Towing the Ellen
PAST THE TAIL OF THE BANK in the River Clyde, near Greenock, the old paddle tug Flying Huntress tows the Ellen out to sea. The Ellen, 513 tons gross, was built at Grimstad, Norway, in 1893. Her length was 146 ft 8 in, her beam 31 ft 6 in and her depth 14 ft 9 in. The Flying Huntress was an iron vessel with twin funnels, typical of many of her contemporaries. Built at South Shields in 1878, she belonged to the Clyde Shipping Co. As with most tugs, her net tonnage of 40 was considerably smaller than her gross tonnage, which was 177. In a modern tug the net tonnage would probably be nil. She had a length of 122 ft 6 in, a beam of 20 ft 2 in and a depth of 10 ft 7 in.
The Suez Canal and the Panama Canal may be regarded as the most important artificial waterways on the earth’s surface. But they are not the only canals of importance. Not content with turning extensive peninsulas into islands, man has had the audacity to make short cuts across whole countries, and even to turn inland cities into seaports. A notable example of an inland seaport is Manchester, connected by the Manchester Ship Canal to the estuary of the Mersey and the Irish Sea. Of the short cuts across countries, we have in the Caledonian Canal an example in our won country. But the longest of these - incidentally one of the longest canals in the world - is the Göta Canal.
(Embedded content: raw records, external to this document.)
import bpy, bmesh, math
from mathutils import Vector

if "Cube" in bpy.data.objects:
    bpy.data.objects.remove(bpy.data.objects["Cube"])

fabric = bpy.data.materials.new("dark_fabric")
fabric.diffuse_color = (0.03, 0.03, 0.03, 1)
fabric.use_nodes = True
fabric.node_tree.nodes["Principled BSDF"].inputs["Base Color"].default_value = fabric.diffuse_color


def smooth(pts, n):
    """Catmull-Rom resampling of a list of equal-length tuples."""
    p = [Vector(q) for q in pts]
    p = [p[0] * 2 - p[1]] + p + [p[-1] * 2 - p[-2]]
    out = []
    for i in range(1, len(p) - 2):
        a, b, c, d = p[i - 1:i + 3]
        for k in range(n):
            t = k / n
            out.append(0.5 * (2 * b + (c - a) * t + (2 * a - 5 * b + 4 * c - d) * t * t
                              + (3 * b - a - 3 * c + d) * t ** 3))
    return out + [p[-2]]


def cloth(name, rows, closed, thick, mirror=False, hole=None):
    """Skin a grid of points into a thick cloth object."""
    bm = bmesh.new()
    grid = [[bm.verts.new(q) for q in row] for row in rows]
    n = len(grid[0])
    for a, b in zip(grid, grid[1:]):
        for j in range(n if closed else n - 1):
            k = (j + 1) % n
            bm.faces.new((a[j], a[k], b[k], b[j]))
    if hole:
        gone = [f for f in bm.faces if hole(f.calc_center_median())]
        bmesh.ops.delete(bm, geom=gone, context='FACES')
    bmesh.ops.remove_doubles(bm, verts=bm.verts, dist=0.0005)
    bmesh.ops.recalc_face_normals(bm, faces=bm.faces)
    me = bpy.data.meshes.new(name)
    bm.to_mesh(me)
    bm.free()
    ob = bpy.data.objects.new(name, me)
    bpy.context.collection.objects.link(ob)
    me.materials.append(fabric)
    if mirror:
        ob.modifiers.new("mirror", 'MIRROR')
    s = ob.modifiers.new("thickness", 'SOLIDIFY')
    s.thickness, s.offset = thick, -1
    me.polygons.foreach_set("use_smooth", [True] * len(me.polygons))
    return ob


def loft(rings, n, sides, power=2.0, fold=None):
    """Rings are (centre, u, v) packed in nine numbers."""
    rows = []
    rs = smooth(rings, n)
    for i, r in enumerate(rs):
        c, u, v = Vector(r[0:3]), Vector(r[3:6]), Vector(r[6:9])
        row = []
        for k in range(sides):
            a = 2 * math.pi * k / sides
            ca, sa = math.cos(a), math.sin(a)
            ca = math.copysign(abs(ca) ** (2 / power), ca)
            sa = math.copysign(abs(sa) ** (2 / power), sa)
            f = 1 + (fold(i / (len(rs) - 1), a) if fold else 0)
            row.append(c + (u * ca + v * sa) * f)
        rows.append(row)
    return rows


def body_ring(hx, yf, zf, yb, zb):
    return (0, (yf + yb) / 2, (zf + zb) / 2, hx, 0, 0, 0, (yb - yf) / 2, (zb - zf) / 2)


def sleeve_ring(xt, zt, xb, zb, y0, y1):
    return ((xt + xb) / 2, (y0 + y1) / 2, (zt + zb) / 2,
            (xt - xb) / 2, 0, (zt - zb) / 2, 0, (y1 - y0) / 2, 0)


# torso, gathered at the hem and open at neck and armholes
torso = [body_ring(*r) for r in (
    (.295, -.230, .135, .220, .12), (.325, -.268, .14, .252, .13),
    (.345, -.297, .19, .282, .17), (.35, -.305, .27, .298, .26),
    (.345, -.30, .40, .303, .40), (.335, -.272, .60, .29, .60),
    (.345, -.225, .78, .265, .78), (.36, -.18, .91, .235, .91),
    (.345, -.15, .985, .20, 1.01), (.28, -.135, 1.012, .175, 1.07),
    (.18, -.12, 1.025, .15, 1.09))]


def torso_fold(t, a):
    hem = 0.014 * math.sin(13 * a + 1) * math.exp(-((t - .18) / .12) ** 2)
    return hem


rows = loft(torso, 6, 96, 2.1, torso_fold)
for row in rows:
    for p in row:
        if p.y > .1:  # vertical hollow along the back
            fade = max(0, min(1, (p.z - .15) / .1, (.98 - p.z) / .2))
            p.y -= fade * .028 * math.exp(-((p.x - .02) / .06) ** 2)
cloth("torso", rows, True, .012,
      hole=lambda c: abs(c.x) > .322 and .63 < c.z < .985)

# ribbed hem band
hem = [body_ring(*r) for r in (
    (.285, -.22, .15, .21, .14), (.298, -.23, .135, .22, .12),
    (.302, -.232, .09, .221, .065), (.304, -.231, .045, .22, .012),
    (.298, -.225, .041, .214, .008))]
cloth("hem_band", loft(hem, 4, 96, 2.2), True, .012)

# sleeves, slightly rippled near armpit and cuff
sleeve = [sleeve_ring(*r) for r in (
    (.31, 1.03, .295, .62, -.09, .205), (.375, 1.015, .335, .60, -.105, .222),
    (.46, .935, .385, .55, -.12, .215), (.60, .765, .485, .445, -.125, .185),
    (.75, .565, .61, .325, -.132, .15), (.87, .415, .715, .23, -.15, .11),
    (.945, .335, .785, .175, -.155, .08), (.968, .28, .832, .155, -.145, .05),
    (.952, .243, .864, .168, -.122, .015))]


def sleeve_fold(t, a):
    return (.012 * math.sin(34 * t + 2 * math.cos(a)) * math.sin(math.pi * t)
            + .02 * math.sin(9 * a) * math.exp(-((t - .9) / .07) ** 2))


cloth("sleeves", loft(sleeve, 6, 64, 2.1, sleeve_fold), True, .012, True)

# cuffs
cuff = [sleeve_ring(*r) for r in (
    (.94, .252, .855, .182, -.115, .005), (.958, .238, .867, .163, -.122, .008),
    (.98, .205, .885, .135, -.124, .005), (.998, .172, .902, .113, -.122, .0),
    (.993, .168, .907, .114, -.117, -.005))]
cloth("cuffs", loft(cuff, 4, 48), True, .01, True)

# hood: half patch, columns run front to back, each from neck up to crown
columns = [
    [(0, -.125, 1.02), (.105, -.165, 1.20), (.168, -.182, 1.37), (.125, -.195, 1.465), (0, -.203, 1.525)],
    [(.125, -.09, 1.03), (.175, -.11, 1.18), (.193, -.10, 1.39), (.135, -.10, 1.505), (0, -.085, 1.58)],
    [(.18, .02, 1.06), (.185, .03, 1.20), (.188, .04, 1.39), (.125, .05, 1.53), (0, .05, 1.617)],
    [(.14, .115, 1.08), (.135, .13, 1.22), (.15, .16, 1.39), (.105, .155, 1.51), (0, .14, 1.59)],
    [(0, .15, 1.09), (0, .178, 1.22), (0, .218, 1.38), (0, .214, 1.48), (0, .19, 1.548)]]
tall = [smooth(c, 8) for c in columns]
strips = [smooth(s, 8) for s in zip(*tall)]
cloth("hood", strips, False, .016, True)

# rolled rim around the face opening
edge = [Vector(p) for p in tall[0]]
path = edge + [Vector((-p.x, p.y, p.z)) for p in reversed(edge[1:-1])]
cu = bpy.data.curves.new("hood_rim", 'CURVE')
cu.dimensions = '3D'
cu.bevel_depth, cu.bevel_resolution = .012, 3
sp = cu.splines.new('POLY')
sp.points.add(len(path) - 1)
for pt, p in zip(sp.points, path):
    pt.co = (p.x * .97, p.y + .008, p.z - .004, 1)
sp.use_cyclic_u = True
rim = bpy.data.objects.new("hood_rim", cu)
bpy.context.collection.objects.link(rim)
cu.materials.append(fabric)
The natural waterways of Sweden have been linked by the Trollhätte, Göta and Södertälje (Södertälje) Canals to form a route across the country from the port of Gothenburg, on the Kattegat, to Stockholm, the capital of Sweden. Of the total distance of 347 miles about one-third consists of artificial canals. This chapter is by Sidney Howard and is the eleventh article in the series on World Waterways.
The modern marine steam turbine has been developed from the two main principles, reaction type and impulse type, invented respectively by Hero of Alexandria about AD 50 and by Giovanni Branca in 1629. This chapter is by F E Dean.
Sailing Ships and Tugs Photogravure Supplement
SHORT ROPE FOR RIVER WORK. Taken from the stern of a tug, this photograph shows the short tow rope used for bringing the Oaklands up the River Thames. A barque of 1,003 tons gross, the Oaklands was built at Dundee in 1876. She had a length of 200 ft 9 in, a beam of 34 ft 1 in and a depth of 19 ft 5in.
The Tug Terrier
SHEPHERDED TO HER BERTH by the tug Terrier at Chatham. The new Brazilian training ship Almirante Saldanha spent several weeks at Chatham in 1936. Built by Vickers-Armstrongs in 1933, she has a displacement of 3,325 tons. She is a four-masted barquentine, with a length of 305 feet, and is fitted with a six-cylinder diesel engine of 1,400 horse-power.
For many years the chief function of the steam tug was to tow sailing vessels in and out of port at the end of their long voyages. Competition was keen and the tug skipper had many devices for obtaining business desired by his rivals. This chapter is by Frank Bowen and includes four pages of photogravure. It gives a full account of this interesting though little-known aspect of the Sailing Ship era.